Sunday, September 19, 2010

Greenhouse gas emissions rising in Scotland

When talking about greenhouse gases that significantly contribute to climate change most people only refer to carbon dioxide (CO2) but there are plenty of other greenhouse gases, many of which are much more powerful than CO2. World’s most potent greenhouse gas is sulphur hexafluoride (SF6), and scientists have calculated that this gas is around 24,000 times more effective than carbon dioxide at trapping heat in the atmosphere, a huge concern for a further strengthening of the climate change impact.

In the last ten years Scottish SF6 emissions have increased dramatically, and according to the latest UK government data Scotland’s production of SF6 has increased by two-thirds since 1995. In fact in 2008 alone SF6 contributed seven times more to warming effect than carbon dioxide, and this is the major reason for concern.

15,000 tonnes of SF6 that Scotland produced in 2008 equals to 360 million tonnes of carbon dioxide. SF6 can be found in many different industrial products such as semiconductors used in electricity.

SF6 is not the only powerful greenhouse gas that experienced massive increase in Scotland in the last few decades as hydrofluorocarbons (HFCs), have also experienced massive increases since 1995. Since the 1995 Scottish emissions of HFCs have increased by staggering 610%, and HFC's are 11,000 times more effective at trapping heat in the atmosphere than carbon dioxide.

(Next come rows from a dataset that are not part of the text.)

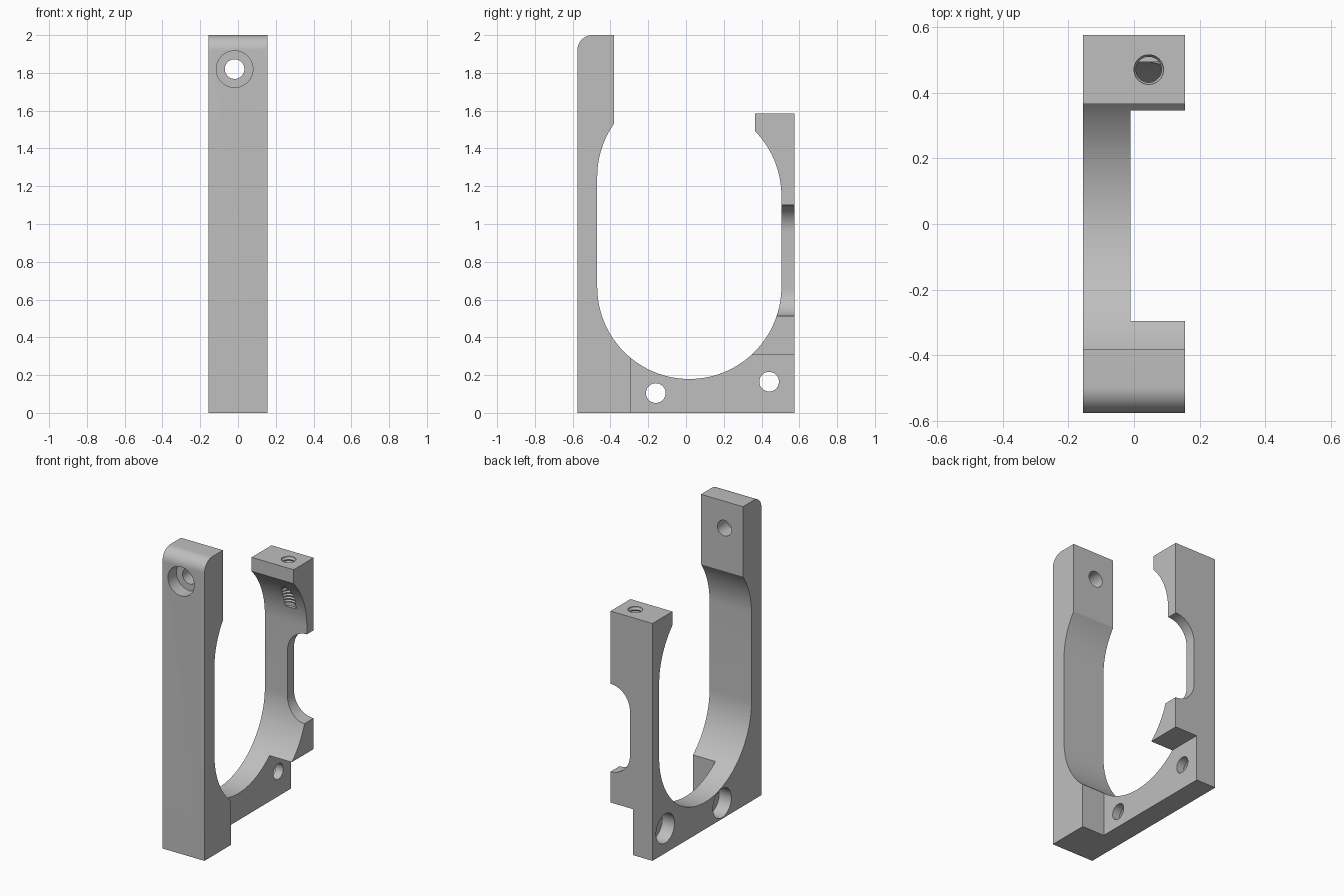
import bpy, bmesh
from math import sin, cos, pi, sqrt, asin, radians
from mathutils import Matrix, Vector

cube = bpy.data.objects.get("Cube")
if cube:
    bpy.data.objects.remove(cube, do_unlink=True)

grey = bpy.data.materials.new("plain_grey")
grey.use_nodes = True
colour = (0.52, 0.52, 0.52, 1)
grey.diffuse_color = colour
grey.node_tree.nodes["Principled BSDF"].inputs["Base Color"].default_value = colour


def arc(cx, cy, r, start, end, n):
    return [(cx + r * cos(start + (end - start) * i / n),
             cy + r * sin(start + (end - start) * i / n)) for i in range(n + 1)]


def make_object(name, bm):
    bmesh.ops.recalc_face_normals(bm, faces=bm.faces)
    mesh = bpy.data.meshes.new(name)
    bm.to_mesh(mesh)
    bm.free()
    mesh.materials.append(grey)
    obj = bpy.data.objects.new(name, mesh)
    bpy.context.collection.objects.link(obj)
    return obj


def prism(name, points, place, offset):
    """Extrude a flat outline; place maps 2D points into space."""
    bm = bmesh.new()
    face = bm.faces.new([bm.verts.new(place(a, b)) for a, b in points])
    new = bmesh.ops.extrude_face_region(bm, geom=[face])["geom"]
    bmesh.ops.translate(bm, vec=offset, verts=[v for v in new if isinstance(v, bmesh.types.BMVert)])
    return make_object(name, bm)


def turned(name, profile, origin, axis, n=40):
    """Closed solid turned from (radius, distance) rings along an axis."""
    bm = bmesh.new()
    turn = Vector((0, 0, 1)).rotation_difference(Vector(axis)).to_matrix()
    rings = [[bm.verts.new(Vector(origin) + turn @ Vector((r * cos(2 * pi * i / n), r * sin(2 * pi * i / n), d)))
              for i in range(n)] for r, d in profile]
    for low, high in zip(rings, rings[1:]):
        for i in range(n):
            j = (i + 1) % n
            bm.faces.new((low[i], low[j], high[j], high[i]))
    bm.faces.new(rings[0])
    bm.faces.new(rings[-1])
    return make_object(name, bm)


# Main dimensions
HALF_W, HALF_D = 0.155, 0.575
CY, R = 0.0175, 0.4875            # opening centre and radius
LOW_Z, FRONT_Z, BACK_Z = 0.667, 1.25, 1.15
front_lip = asin((-CY + 0.38 + 2 * CY) / R)
front_end = pi - (pi / 2 - front_lip)
back_end = pi / 2 - asin((0.365 - CY) / R)

# Clamp body: side outline with a long rounded opening
outline = [(-HALF_D, 0), (HALF_D, 0), (HALF_D, 1.585), (0.365, 1.585)]
outline += arc(CY, BACK_Z, R, back_end, 0, 14)
outline += arc(CY, LOW_Z, R, 0, -pi, 56)
outline += arc(CY, FRONT_Z, R, pi, front_end, 12)
outline += [(-0.38, 2)]
outline += arc(-HALF_D + 0.08, 1.92, 0.08, pi / 2, pi, 14)
body = prism("clamp_body", outline, lambda y, z: (-HALF_W, y, z), (2 * HALF_W, 0, 0))

cutters = []

# Step cut out of the foot
cutters.append(prism("foot_step_cutter", [(-0.295, -0.1), (0.7, -0.1), (0.7, 0.307), (-0.295, 0.307)],
                     lambda y, z: (-0.01, y, z), (0.3, 0, 0)))

# Side notch in the back arm with rounded inner corners
NOTCH_X, NOTCH_R = 0.012, 0.143
notch = [(0.3, 0.513)]
notch += arc(NOTCH_X + NOTCH_R, 0.513 + NOTCH_R, NOTCH_R, -pi / 2, -pi, 14)
notch += arc(NOTCH_X + NOTCH_R, 1.1 - NOTCH_R, NOTCH_R, pi, pi / 2, 14)
notch += [(0.3, 1.1)]
cutters.append(prism("notch_cutter", notch, lambda x, z: (x, 0.3, z), (0, 0.4, 0)))

# Stepped screw holes: wide pocket, then a narrow bore
def screw_hole(name, origin, axis, pocket):
    cutters.append(turned(name, [(0.097, -0.05), (0.097, pocket), (0.052, pocket), (0.052, 0.4)], origin, axis))


screw_hole("top_hole_cutter", (-0.018, -HALF_D, 1.82), (0, 1, 0), 0.09)
screw_hole("foot_front_hole_cutter", (-HALF_W, -0.16, 0.105), (1, 0, 0), 0.09)
screw_hole("foot_back_hole_cutter", (-HALF_W, 0.44, 0.165), (1, 0, 0), 0.09)

# Threaded hole down the back arm
thread = [(0.045, -0.05), (0.045, 0.01)]
for i in range(15):
    d = 0.02 + i * 0.02
    thread += [(0.039, d), (0.045, d + 0.01)]
thread += [(0.045, 0.33)]
cutters.append(turned("thread_cutter", thread, (0.045, 0.47, 1.585), (0, 0, -1)))

# Cut everything out of the body, then drop the cutters
bpy.context.view_layer.objects.active = body
for cutter in cutters:
    cutter.hide_render = True
    mod = body.modifiers.new(cutter.name, "BOOLEAN")
    mod.operation = "DIFFERENCE"
    mod.solver = "EXACT"
    mod.object = cutter
    bpy.ops.object.modifier_apply(modifier=mod.name)
    bpy.data.objects.remove(cutter, do_unlink=True)

# Smooth curves, sharp edges
bpy.ops.object.select_all(action="DESELECT")
body.select_set(True)
bpy.ops.object.shade_smooth_by_angle(angle=radians(25))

Huge rise of HFC's emissions is not only trend in Scotland but also in Wales and Northern Ireland, only England showed decrease in HFC's emissions in the last couple of years.

It looks like Britain will not only have to focus on reducing the carbon emissions but also on reducing SF6 and HFC's levels as these greenhouse gases are much more harmful compared to CO2.

1 comment:

  1. It's hard to understand where some of these figures come from: the National Atmospheric Emissions Inventory says SF6 emissions in 2008 had risen by 66% from 1995 BUT were the equivalent of just 51,200 tonnes of CO2, or just 1% of total GHG emissions (after conversion to CO2 equivalents). See

    So the claim that SF6 emissions outweigh CO2 emissions in GWP is plain wrong.